CAIRO: Forty-three percent of employees in Egypt have been unhappy with their last pay rise, and 67 percent expect to receive a raise in the coming year, a recent poll revealed.
The latest MENA Salary Survey conducted by Bayt.com, the Middle East’s number one jobsite, and YouGov, also showed that 29 percent of respondents have spent 4-6 years in their current industry, with 27 percent having worked for their current employer for 4-7 years.
Data for the poll was collected online from March 1 to 13, 2012. Countries that participated include UAE, KSA, Kuwait, Oman, Qatar, Bahrain, Lebanon, Syria, Jordan, Egypt, Morocco, Algeria, Tunisia and Pakistan.
Four out of 10 have between one and five people reporting directly to them, with a collective 68 percent stating that they are midway in terms of seniority or at a fairly senior level, but not yet at the top.
Over the past five years, 36 percent have held two jobs; 28 percent have held one job, while the remainder have held three or more.
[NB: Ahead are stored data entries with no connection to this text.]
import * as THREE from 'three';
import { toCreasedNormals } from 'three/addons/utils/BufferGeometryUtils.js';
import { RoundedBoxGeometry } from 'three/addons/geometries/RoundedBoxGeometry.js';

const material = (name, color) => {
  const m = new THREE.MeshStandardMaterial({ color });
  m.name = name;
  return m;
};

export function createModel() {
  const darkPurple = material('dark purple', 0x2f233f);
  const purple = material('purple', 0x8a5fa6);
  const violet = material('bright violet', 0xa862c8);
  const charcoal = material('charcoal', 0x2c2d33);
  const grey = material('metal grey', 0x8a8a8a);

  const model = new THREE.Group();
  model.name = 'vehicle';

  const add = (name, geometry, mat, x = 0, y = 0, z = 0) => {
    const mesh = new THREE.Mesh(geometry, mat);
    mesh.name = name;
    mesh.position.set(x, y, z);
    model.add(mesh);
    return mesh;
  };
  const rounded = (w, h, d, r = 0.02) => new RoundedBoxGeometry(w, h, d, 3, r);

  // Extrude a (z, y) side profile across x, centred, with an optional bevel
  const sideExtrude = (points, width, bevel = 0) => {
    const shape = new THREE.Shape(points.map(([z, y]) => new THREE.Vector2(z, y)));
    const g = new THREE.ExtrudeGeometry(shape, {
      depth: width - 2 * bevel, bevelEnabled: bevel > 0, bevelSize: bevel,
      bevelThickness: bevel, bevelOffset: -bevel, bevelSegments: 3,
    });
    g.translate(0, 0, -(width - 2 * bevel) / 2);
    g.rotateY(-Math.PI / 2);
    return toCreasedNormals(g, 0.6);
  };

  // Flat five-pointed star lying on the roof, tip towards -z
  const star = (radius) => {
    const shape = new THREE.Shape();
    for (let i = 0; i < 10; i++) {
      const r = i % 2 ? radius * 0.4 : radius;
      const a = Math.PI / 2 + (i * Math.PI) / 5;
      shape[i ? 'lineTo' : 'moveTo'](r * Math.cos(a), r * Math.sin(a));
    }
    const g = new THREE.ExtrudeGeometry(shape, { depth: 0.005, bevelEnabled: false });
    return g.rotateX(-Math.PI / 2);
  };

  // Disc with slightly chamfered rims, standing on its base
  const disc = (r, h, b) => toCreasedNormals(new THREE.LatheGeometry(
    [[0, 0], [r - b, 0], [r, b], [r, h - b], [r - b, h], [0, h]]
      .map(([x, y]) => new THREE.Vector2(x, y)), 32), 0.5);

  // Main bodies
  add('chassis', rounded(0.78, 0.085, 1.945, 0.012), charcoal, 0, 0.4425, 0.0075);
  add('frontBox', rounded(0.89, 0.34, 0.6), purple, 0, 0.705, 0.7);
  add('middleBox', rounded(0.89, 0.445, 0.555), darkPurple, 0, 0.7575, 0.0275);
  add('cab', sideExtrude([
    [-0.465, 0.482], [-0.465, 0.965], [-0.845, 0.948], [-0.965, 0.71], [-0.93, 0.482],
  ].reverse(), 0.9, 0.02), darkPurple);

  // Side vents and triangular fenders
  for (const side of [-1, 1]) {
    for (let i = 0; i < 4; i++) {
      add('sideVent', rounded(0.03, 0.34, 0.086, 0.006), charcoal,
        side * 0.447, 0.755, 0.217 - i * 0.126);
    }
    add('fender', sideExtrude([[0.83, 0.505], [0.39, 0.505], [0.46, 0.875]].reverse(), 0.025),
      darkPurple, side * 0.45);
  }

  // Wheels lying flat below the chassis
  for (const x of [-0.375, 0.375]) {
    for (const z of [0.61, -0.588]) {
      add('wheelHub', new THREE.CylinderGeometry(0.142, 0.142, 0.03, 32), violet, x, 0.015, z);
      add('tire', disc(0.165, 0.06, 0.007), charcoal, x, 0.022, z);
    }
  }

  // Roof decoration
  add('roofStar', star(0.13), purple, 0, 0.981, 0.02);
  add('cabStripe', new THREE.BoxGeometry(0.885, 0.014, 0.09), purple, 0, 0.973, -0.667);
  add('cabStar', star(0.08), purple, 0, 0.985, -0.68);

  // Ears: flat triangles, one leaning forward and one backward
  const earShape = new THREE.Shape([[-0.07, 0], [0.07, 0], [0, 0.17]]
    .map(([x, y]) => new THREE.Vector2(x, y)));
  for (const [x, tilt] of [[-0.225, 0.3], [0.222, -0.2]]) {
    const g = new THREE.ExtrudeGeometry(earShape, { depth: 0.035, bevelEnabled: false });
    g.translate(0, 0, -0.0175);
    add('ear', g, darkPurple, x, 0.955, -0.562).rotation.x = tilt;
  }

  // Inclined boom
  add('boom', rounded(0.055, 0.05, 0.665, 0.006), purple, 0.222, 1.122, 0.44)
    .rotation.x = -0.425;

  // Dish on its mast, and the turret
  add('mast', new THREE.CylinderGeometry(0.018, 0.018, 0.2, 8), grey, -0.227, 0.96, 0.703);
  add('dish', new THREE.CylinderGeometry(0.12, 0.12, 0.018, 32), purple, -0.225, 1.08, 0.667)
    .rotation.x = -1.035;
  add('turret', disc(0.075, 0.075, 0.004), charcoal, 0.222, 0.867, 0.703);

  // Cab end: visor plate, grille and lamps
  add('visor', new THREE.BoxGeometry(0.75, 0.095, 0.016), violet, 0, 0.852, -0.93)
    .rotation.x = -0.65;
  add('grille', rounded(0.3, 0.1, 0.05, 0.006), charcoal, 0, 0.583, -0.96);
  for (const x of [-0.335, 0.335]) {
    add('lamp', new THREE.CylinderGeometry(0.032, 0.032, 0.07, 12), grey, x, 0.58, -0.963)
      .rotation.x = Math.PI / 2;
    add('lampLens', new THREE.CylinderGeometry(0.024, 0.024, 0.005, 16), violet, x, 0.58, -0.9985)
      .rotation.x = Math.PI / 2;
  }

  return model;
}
In Egypt, the preferred pay structure is split evenly between entirely fixed-pay and a partially fixed-pay with variables for commission and incentives, with popular incentives including those that are performance-based, and professional training and development courses.
Salary packages primarily consist of basic salary only, and six out of 10 respondents are currently moderately satisfied with their salary.
Salary comparisons and expectations
Six out of ten respondents in Egypt state that their current compensation is lower than that offered by other companies in the same industry. Just over a quarter claim not to have received a raise in the last 12 months. Those who did receive a raise are predominantly unhappy with what they received; collectively, 43 percent claim to have been “unhappy” or “very unhappy.”
Cost of living and savings
According to 84 percent of survey respondents, the cost of living in Egypt has increased in the last 12 months (between December 2010 – December 2011), of these 57 percent believe that it has increased by 15 percent or more. Food and beverage is believed to have increased the most, according to six out of ten respondents, followed by rent. A majority 79 percent believe that the cost of living will continue to rise in the coming year. On average, respondents claim that they received a 9.77 percent raise in the past year – while stating that their cost of living increased by an average of 26.12 percent.
A quarter of respondents are able to save more than 15 percent of their monthly salary, though 43 percent have been unable to save anything at all. Only 13 percent manage to repatriate more than 15 percent of their salary.
“The survey’s results suggest that companies are still feeling the effects of the economic downturn, as they are generally not fully catering to the financial expectations of their employees or to their employees’ perceptions of the rising cost of living across the region,” said Suhail Masri, vice president of Sales, Bayt.com.
Perception of salaries in the country
More than half of survey respondents believe that salaries in Egypt are increasing either “marginally” or “moderately.” The most popular reason for this is perceived to be inflation and the rising cost of living, followed by growth in opportunities and economic growth in the respondent’s country of residence. Respondents meanwhile blame the poor economy and employer-friendly laws as being the top reasons for salaries not increasing.
Quality of life
When comparing themselves to other people of a similar generation within Egypt, 44 percent of respondents believe that their quality of life is about average, while 27 percent believe that they are somewhat better off.
To improve their situation, half will look for a better job in the same industry, while more than a third will look for a better job as an expat in a different Middle Eastern country.
Loyalty to employers is directly linked to salary package, according to 31 percent of Egypt respondents. However, 34 percent base their loyalty on opportunities for long-term career progression. Line managers, senior management, colleagues and working environment, daily responsibilities, and training and development opportunities also factor highly. –Daily News Egypt